One of the participants remarked:
“There are lots of projects to keep track of. How many of them are institutional? We have little guidance for where we are going. There are few collaborative projects, and hardly any multilingual efforts.”
This was the signal for the participants to focus on the desirability to move their next generation metadata efforts forward in a more concerted way. The research portals were seen as an important application area where collaboration was needed. In this context, the group mentioned Dialnet, a large Spanish-Latin American library cooperative aggregating the metadata of the scholarly collections of its members, including full-texts and doctoral theses. It allows the retrieval and enrichment of bibliographic (publications) and bibliometric (citations, coauthors) data. The service is of particular importance to Spain because of the many Spanish and Social Sciences and Humanities publications and authors it contains, compared to SCOPUS, for example. Some of the participants suggested this service could serve as an important linking pin for library data and RIM-data in Spain.
Another important initiative is the development of cataloging rules by the RDA working group of the REBIUN (the Network of Spanish University Libraries) for producing authority files. The rules allow and recommend the addition of many relevant PIDs to the authority files (ORCID, ISNI, VIAF, BNE-ids, Dialnet-ids, Web of Science ResearcherID, SCOPUS-ids, Wikidata, etc.) and indicate the best way to do this. The plan is to build a union catalog of all the authority files covering all scientific authors at Spanish universities and publish it as an open dataset. Someone observed that the thinking behind this initiative was inspired by Karen Smith-Yoshimura’s report on The transition to the next generation metadata, which was nice to hear.

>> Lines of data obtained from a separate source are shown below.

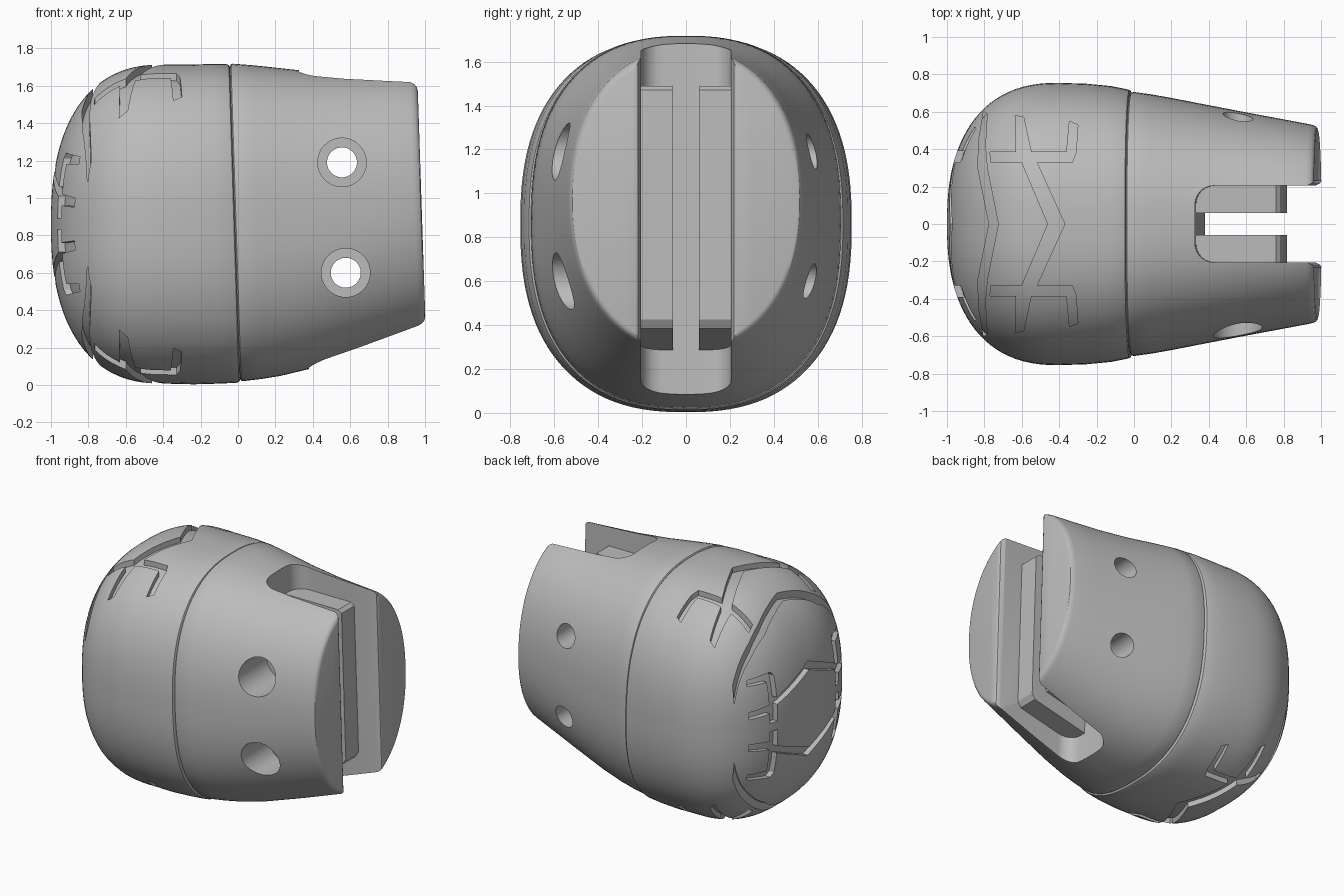
import bpy, bmesh
from math import sin, cos, pi, radians

cube = bpy.data.objects.get("Cube")
if cube:
    bpy.data.objects.remove(cube)

MID = 0.86      # height of the long axis
SIDES = 112

grey = bpy.data.materials.new("plain grey")
grey.use_nodes = True
grey.diffuse_color = (0.5, 0.5, 0.5, 1)
grey.node_tree.nodes["Principled BSDF"].inputs["Base Color"].default_value = (0.5, 0.5, 0.5, 1)


def lean(p):
    """Lean the rear half slightly, fading out towards the dome tip."""
    x, y, z = p
    w = min(1, max(0, (x + 0.5) / 0.5))
    return (x - 0.033 * (z - MID) * w, y, z)


def loft(name, rings):
    """Skin a solid through closed rings of equal length."""
    bm = bmesh.new()
    loops = [[bm.verts.new(p) for p in r] for r in rings]
    for a, b in zip(loops, loops[1:]):
        for i in range(len(a)):
            j = (i + 1) % len(a)
            bm.faces.new((a[i], a[j], b[j], b[i]))
    bm.faces.new(loops[0])
    bm.faces.new(loops[-1])
    bmesh.ops.recalc_face_normals(bm, faces=bm.faces)
    mesh = bpy.data.meshes.new(name)
    bm.to_mesh(mesh)
    bm.free()
    mesh.materials.append(grey)
    ob = bpy.data.objects.new(name, mesh)
    bpy.context.collection.objects.link(ob)
    return ob


def section(x, half_y, low, high):
    """Superellipse ring across the long axis, squarer on the dome than at the rear."""
    power = 2.45 - 0.28 * max(0, x)
    pts = []
    for i in range(SIDES):
        a = 2 * pi * (i + 0.5) / SIDES
        c, s = cos(a), sin(a)
        y = half_y * abs(c) ** (2 / power) * (1 if c > 0 else -1)
        z = (low + high) / 2 + (high - low) / 2 * abs(s) ** (2 / power) * (1 if s > 0 else -1)
        pts.append(lean((x, y, z)))
    return pts


def boolean(target, tool, operation="DIFFERENCE", keep=False):
    mod = target.modifiers.new("cut", "BOOLEAN")
    mod.operation, mod.solver, mod.object = operation, "EXACT", tool
    bpy.context.view_layer.objects.active = target
    bpy.ops.object.modifier_apply(modifier=mod.name)
    if not keep:
        bpy.data.objects.remove(tool)


def finish(ob):
    bpy.ops.object.select_all(action="DESELECT")
    ob.select_set(True)
    bpy.context.view_layer.objects.active = ob
    bpy.ops.object.shade_smooth_by_angle(angle=radians(32))


def dome_rings(inset, side_inset, end):
    """Blunt dome, optionally shrunk to form a groove floor that fades out at the sides."""
    rings = []
    for i in range(1, 25):
        a = pi / 2 * i / 24
        x = -0.4 - (0.6 - inset) * cos(a) ** (2 / 2.4)
        r = sin(a) ** (2 / 2.4)
        h = (0.853 - inset) * r
        rings.append(section(x, (0.755 - side_inset) * r, MID - h, MID + h))
    for x, hy, low, high in [(-0.25, 0.75, 0.003, 1.713)] + end:
        rings.append(section(x, hy - side_inset, low + inset, high - inset))
    return rings


# Dome with its tread grooves
dome = loft("dome_shell", dome_rings(0, 0, [(-0.12, 0.737, 0.007, 1.716), (-0.035, 0.72, 0.011, 1.715),
                                            (-0.022, 0.715, 0.016, 1.71), (-0.016, 0.705, 0.026, 1.70)]))
core = loft("groove_floor", dome_rings(0.038, 0.014, [(-0.15, 0.74, 0.006, 1.715)]))

chevron = [(-0.775, 0), (-0.835, 0.3), (-0.83, 0.45), (-0.805, 0.6),
           (-0.785, 0.59), (-0.795, 0.42), (-0.785, 0.3), (-0.725, 0)]
comb = [(-0.46, 0), (-0.6, 0.33), (-0.765, 0.33), (-0.77, 0.385), (-0.63, 0.385),
        (-0.635, 0.58), (-0.59, 0.57), (-0.55, 0.385), (-0.36, 0.385), (-0.345, 0.55),
        (-0.3, 0.53), (-0.31, 0.38), (-0.33, 0.33), (-0.52, 0.33), (-0.37, 0)]
tip_comb = [(0.28, 0), (0.15, 0.33), (0.03, 0.33), (0.03, 0.39), (0.1, 0.39),
            (0.09, 0.53), (0.14, 0.53), (0.16, 0.39), (0.32, 0.39), (0.32, 0.52),
            (0.36, 0.51), (0.38, 0.35), (0.35, 0.33), (0.2, 0.33), (0.34, 0)]


def both_sides(half):
    return half + [(u, -y) for u, y in reversed(half[1:-1])]


for side in (1, -1):
    for half in (chevron, comb):
        pts = both_sides(half)
        boolean(dome, loft("groove_cutter", [[(x, y, MID + side * h) for x, y in pts]
                                             for h in (0.1, 1.2)]))
    pts = both_sides(tip_comb)
    boolean(dome, loft("groove_cutter", [[(x, y, MID + side * d) for d, y in pts]
                                         for x in (-1.2, -0.5)]))
boolean(dome, core, "UNION")

# Tapered rear housing
housing = loft("rear_housing", [section(*s) for s in (
    (-0.016, 0.695, 0.031, 1.707), (-0.01, 0.703, 0.023, 1.715), (0.0, 0.706, 0.02, 1.718),
    (0.1, 0.692, 0.032, 1.71), (0.2, 0.674, 0.048, 1.70), (0.36, 0.643, 0.086, 1.682),
    (0.6, 0.597, 0.162, 1.666), (0.8, 0.56, 0.228, 1.662), (0.945, 0.533, 0.276, 1.66),
    (0.967, 0.527, 0.284, 1.654), (0.98, 0.517, 0.295, 1.643), (0.985, 0.503, 0.309, 1.629))])

# Open slot with rounded inner corners and a softened mouth
slot = [(1.3, -0.24), (0.99, -0.24), (0.978, -0.218), (0.95, -0.205)]
for start, cy in ((-pi / 2, -0.105), (-pi, 0.105)):
    for i in range(9):
        a = start - pi / 2 * i / 8
        slot.append((0.453 + 0.1 * cos(a), cy + 0.1 * sin(a)))
slot += [(x, -y) for x, y in reversed(slot[:4])]
boolean(housing, loft("slot_cutter", [[lean((x, y, z)) for x, y in slot] for z in (-0.4, 2.2)]))

# Pair of rails inside the slot
rail_side = [(0.3, 0.275), (0.78, 0.385), (0.805, 0.425), (0.805, 1.47), (0.78, 1.49), (0.3, 1.49)]
rails = [loft(name, [[lean((x, s * y, z)) for x, z in rail_side] for y in (0.06, 0.22)])
         for name, s in (("left_rail", 1), ("right_rail", -1))]

# Cross holes, deeply counterbored at the front
bore = [(-1.0, 0.13), (-0.28, 0.13), (-0.28, 0.08), (1.0, 0.08)]
for x, z in ((0.556, 1.19), (0.576, 0.6)):
    tool = loft("hole_cutter", [[(x + r * cos(2 * pi * i / 48), y, z + r * sin(2 * pi * i / 48))
                                 for i in range(48)] for y, r in bore])
    for part in rails:
        boolean(part, tool, keep=True)
    boolean(housing, tool)

for part in [dome, housing] + rails:
    finish(part)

To sum up, the group definitively saw possibilities to interconnect their local initiatives and to create more synergies. They hoped to learn more about OCLC’s Shared Entity Management Infrastructure and expressed the wish to see OCLC help them organize more discussions like this one, to continue the analysis of the next generation metadata projects landscape and the conversation on collaboration in Spain.
About the OCLC Research Discussion Series on Next Generation Metadata
- “Transitioning to the Next Generation of Metadata”
- “Transforming Metadata into Linked Data to Improve Digital Collection Discoverability: A CONTENTdm Pilot Project”.
The round table discussions were held in different European languages and participants were able share their own experiences, get a better understanding of the topic area, and gain confidence in planning ahead.
The Opening Plenary Session opened the forum for discussion and exploration and introduced the theme and its topics. Summaries of all eight round table discussions are published on the OCLC Research blog, Hanging Together. This post is the fourth one, preceded by the posts reporting on the first English session, the Italian session, the second English session, the French session and the German session.
The Closing Plenary Session on April 13 will synthesize the different round table discussions. Registration is still open for this webinar: please join us!
Titia van der Werf is a Senior Program Officer in OCLC Research based in OCLC’s Leiden office. Titia coordinates and extends OCLC Research work throughout Europe and has special responsibilities for interactions with OCLC Research Library Partners in Europe. She represents OCLC in European and international library and cultural heritage venues.